Mar 7th, 9:00 AM Mar 7th, 12:00 PM

Fracture Evolution in the Niobrara Chalks of the Castle Rock Area, west-central Kansas

Dr. C.C. and Mabel L. Criss Library

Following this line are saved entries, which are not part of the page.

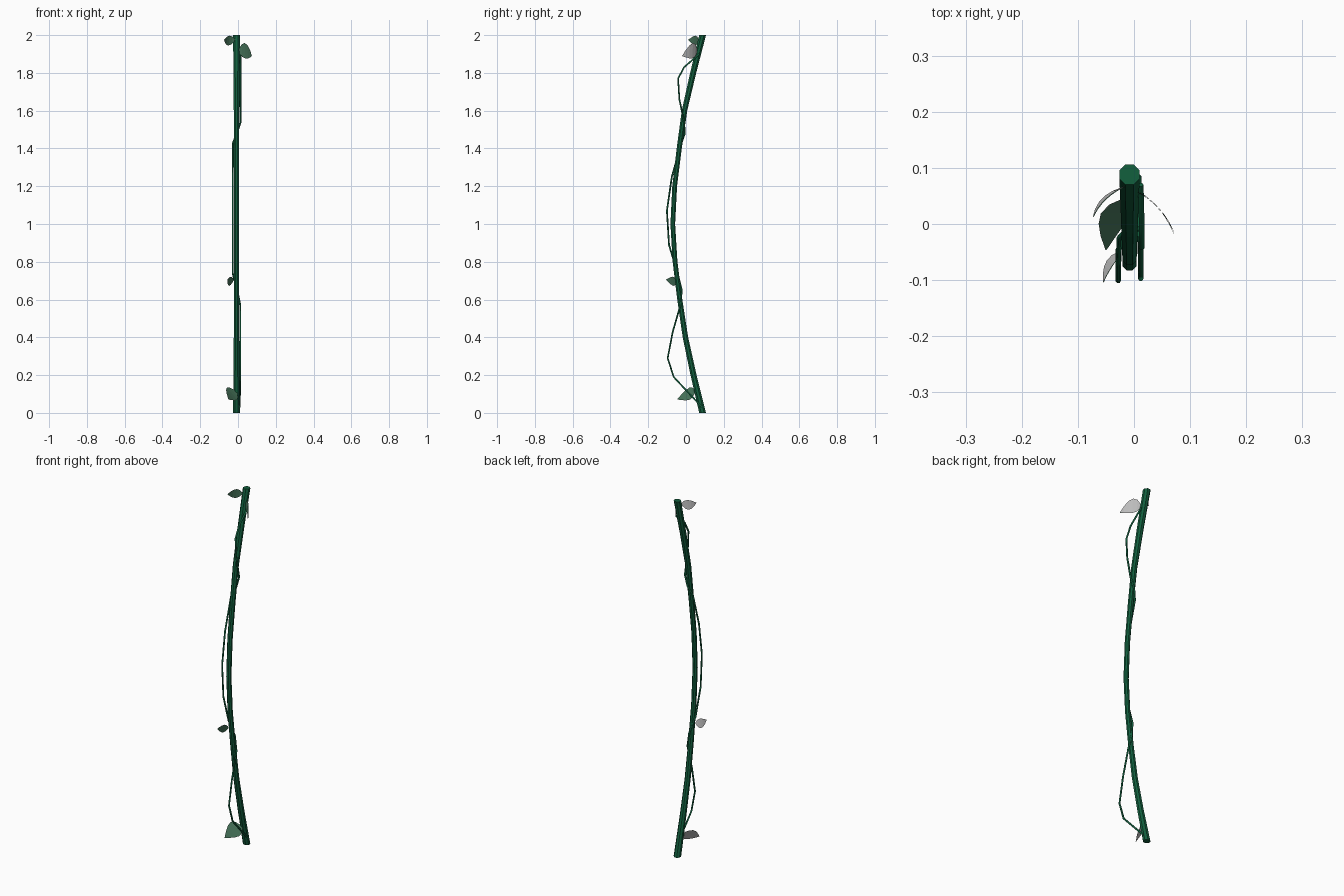
import bpy, bmesh, math
from mathutils import Vector

if "Cube" in bpy.data.objects:
    bpy.data.objects.remove(bpy.data.objects["Cube"])


def material(name, color):
    m = bpy.data.materials.new(name)
    m.diffuse_color = (*color, 1)
    m.use_nodes = True
    m.node_tree.nodes["Principled BSDF"].inputs["Base Color"].default_value = m.diffuse_color
    return m


stem_green = material("stem green", (0.006, 0.115, 0.048))
leaf_green = material("leaf green", (0.06, 0.17, 0.1))
leaf_grey = material("leaf underside grey", (0.5, 0.5, 0.5))


def finish(bm, name, *mats):
    me = bpy.data.meshes.new(name)
    bm.to_mesh(me)
    bm.free()
    for mat in mats:
        me.materials.append(mat)
    ob = bpy.data.objects.new(name, me)
    bpy.context.collection.objects.link(ob)
    return ob


# Main stem: horizontal rings along a bowed path, thinner in the middle
def main_stem(ys, sides=8):
    bm = bmesh.new()
    rings = []
    for i, y in enumerate(ys):
        z = 2 * i / (len(ys) - 1)
        r = 0.0135 + 0.006 * (z - 1) ** 2
        rings.append([bm.verts.new((-0.008 + r * math.cos(a), y + r * math.sin(a), z))
                      for a in (math.tau * (k + 0.5) / sides for k in range(sides))])
    for lo, hi in zip(rings, rings[1:]):
        for k in range(sides):
            n = (k + 1) % sides
            bm.faces.new((lo[k], lo[n], hi[n], hi[k]))
    bm.faces.new(rings[0][::-1])
    bm.faces.new(rings[-1])
    finish(bm, "main_stem", stem_green)


main_stem([0.088, 0.04, -0.003, -0.033, -0.058, -0.07, -0.06, -0.036, -0.008, 0.038, 0.088])

# Thin tendril that winds from one side of the stem to the other, passing behind
path = [(0.008, 0.085, 0.03), (0.012, -0.065, 0.19), (0.012, -0.097, 0.29), (0.012, -0.07, 0.43),
        (0.012, -0.03, 0.57), (-0.004, -0.022, 0.65), (-0.028, -0.045, 0.74), (-0.028, -0.09, 0.89),
        (-0.028, -0.101, 1.07), (-0.028, -0.075, 1.25), (-0.026, -0.024, 1.43), (-0.006, -0.006, 1.48),
        (0.014, -0.01, 1.54), (0.014, -0.035, 1.66), (0.014, -0.042, 1.77), (0.014, -0.01, 1.83),
        (0.012, 0.07, 1.9)]
curve = bpy.data.curves.new("tendril", "CURVE")
curve.dimensions = "3D"
curve.bevel_depth = 0.005
curve.bevel_resolution = 1
curve.use_fill_caps = True
spline = curve.splines.new("POLY")
spline.points.add(len(path) - 1)
for pt, co in zip(spline.points, path):
    pt.co = (*co, 1)
curve.materials.append(stem_green)
bpy.context.collection.objects.link(bpy.data.objects.new("tendril", curve))


# Leaf: curved sheet along base-mid-tip, widened by the side vector;
# green towards the facing direction, with a grey underside layer
def leaf(name, base, mid, tip, side, facing):
    base, mid, tip, side, facing = map(Vector, (base, mid, tip, side, facing))
    ctrl = 2 * mid - (base + tip) / 2
    widths = [0.2, 0.8, 1.0, 0.85, 0.5, 0.03]
    bm = bmesh.new()
    for layer, direction in enumerate((facing.normalized(), -facing.normalized())):
        rows = []
        for i, w in enumerate(widths):
            t = i / (len(widths) - 1)
            p = (1 - t) ** 2 * base + 2 * t * (1 - t) * ctrl + t * t * tip + direction * 0.0006
            rows.append([bm.verts.new(p + side * w * s) for s in (-1, 0, 1)])
        for a, b in zip(rows, rows[1:]):
            for k in range(2):
                f = bm.faces.new((a[k], a[k + 1], b[k + 1], b[k]))
                f.material_index = layer
                f.normal_update()
                if f.normal.dot(direction) < 0:
                    f.normal_flip()
    finish(bm, name, leaf_green, leaf_grey)


leaf("bottom_leaf", (-0.01, 0.047, 0.112), (-0.036, 0.01, 0.098), (-0.05, -0.046, 0.072),
     (-0.027, 0, 0.032), (0.5, -0.5, 0.7))
leaf("middle_leaf", (-0.025, -0.05, 0.7), (-0.045, -0.073, 0.697), (-0.055, -0.105, 0.706),
     (-0.006, 0.003, -0.024), (0.7, -0.5, -0.5))
leaf("upper_right_leaf", (0.003, 0.06, 1.915), (0.045, 0.027, 1.915), (0.073, -0.02, 1.89),
     (-0.002, 0.002, 0.041), (-1, -1, 0))
leaf("upper_left_leaf", (-0.018, 0.066, 1.973), (-0.053, 0.045, 1.971), (-0.073, 0.012, 1.975),
     (0.004, 0, 0.026), (1, -1, 0))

Castle Rock is a predominantly north-south exposure of the Cretaceous age of Niobrara Chalks. At this location, multiple structural features are visible for analysis and interpretation, including normal faults, veins (opening fracture with mineralization), and joints (unmineralized opening fracture), from which a history of deformation can be constructed. In the middle of the continent, such deformations are uncommon and faults can suggest a potential seismic risk. The faults cut through both the lower and upper chalk units, are filled with calcite slickensides, and are oriented mostly east-west, but with significant variability. All faults were normal faults, which are associated with local extension. Vertical fault offsets varied from centimeters to meters. Two joint sets were mapped in the study area: longitudinal joints striking SE-NW, and cross joints striking SW-NE. A cross cutting relationship suggests that joints are more recent than faults. The veins are predominantly found in the lower part of the exposed stratigraphy, are typically dish/bowl shaped in cross section with sub-horizontal bases, and have a preferred orientation. We conclude that there were at least three distinct periods of deformation each forming the different types of fractures. The different episodes of deformations and orientations may be due to changes in the stress field associated with North American plate tectonics. There is also a possibility that fracturing occurred during sediment burial and due to compaction, de-watering and mineralogical changes. The veins may be due to modern weathering and topography.